■ Aim of the exercise
Would you retype all of these records exactly?

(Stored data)
○ ○ ○ ○
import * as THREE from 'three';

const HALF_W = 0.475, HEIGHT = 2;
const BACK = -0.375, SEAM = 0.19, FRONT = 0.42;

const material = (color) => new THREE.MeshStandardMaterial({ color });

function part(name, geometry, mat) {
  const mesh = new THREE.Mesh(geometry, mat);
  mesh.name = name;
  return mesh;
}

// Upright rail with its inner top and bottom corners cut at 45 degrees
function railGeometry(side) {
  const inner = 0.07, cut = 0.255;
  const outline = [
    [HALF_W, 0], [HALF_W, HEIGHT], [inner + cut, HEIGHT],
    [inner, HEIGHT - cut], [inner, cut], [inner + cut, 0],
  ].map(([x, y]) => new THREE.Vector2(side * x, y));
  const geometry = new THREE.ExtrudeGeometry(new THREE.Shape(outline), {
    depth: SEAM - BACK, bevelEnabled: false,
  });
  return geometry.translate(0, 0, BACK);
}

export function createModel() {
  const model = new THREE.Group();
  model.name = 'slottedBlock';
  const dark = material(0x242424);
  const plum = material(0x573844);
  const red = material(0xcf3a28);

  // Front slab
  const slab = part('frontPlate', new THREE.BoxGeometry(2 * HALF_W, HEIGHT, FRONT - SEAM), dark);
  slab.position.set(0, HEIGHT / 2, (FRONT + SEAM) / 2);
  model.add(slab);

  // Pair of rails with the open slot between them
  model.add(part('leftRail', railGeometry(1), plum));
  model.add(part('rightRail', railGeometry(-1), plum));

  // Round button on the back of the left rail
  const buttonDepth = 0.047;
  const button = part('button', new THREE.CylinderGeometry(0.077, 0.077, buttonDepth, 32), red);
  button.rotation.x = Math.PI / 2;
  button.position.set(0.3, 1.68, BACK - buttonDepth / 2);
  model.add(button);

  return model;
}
○ ○ ○ ○
■ Task output
import * as THREE from 'three';

const HALF_W = 0.475, HEIGHT = 2;
const BACK = -0.375, SEAM = 0.19, FRONT = 0.42;

const material = (color) => new THREE.MeshStandardMaterial({ color });

function part(name, geometry, mat) {
  const mesh = new THREE.Mesh(geometry, mat);
  mesh.name = name;
  return mesh;
}

// Upright rail with its inner top and bottom corners cut at 45 degrees
function railGeometry(side) {
  const inner = 0.07, cut = 0.255;
  const outline = [
    [HALF_W, 0], [HALF_W, HEIGHT], [inner + cut, HEIGHT],
    [inner, HEIGHT - cut], [inner, cut], [inner + cut, 0],
  ].map(([x, y]) => new THREE.Vector2(side * x, y));
  const geometry = new THREE.ExtrudeGeometry(new THREE.Shape(outline), {
    depth: SEAM - BACK, bevelEnabled: false,
  });
  return geometry.translate(0, 0, BACK);
}

export function createModel() {
  const model = new THREE.Group();
  model.name = 'slottedBlock';
  const dark = material(0x242424);
  const plum = material(0x573844);
  const red = material(0xcf3a28);

  // Front slab
  const slab = part('frontPlate', new THREE.BoxGeometry(2 * HALF_W, HEIGHT, FRONT - SEAM), dark);
  slab.position.set(0, HEIGHT / 2, (FRONT + SEAM) / 2);
  model.add(slab);

  // Pair of rails with the open slot between them
  model.add(part('leftRail', railGeometry(1), plum));
  model.add(part('rightRail', railGeometry(-1), plum));

  // Round button on the back of the left rail
  const buttonDepth = 0.047;
  const button = part('button', new THREE.CylinderGeometry(0.077, 0.077, buttonDepth, 32), red);
  button.rotation.x = Math.PI / 2;
  button.position.set(0.3, 1.68, BACK - buttonDepth / 2);
  model.add(button);

  return model;
}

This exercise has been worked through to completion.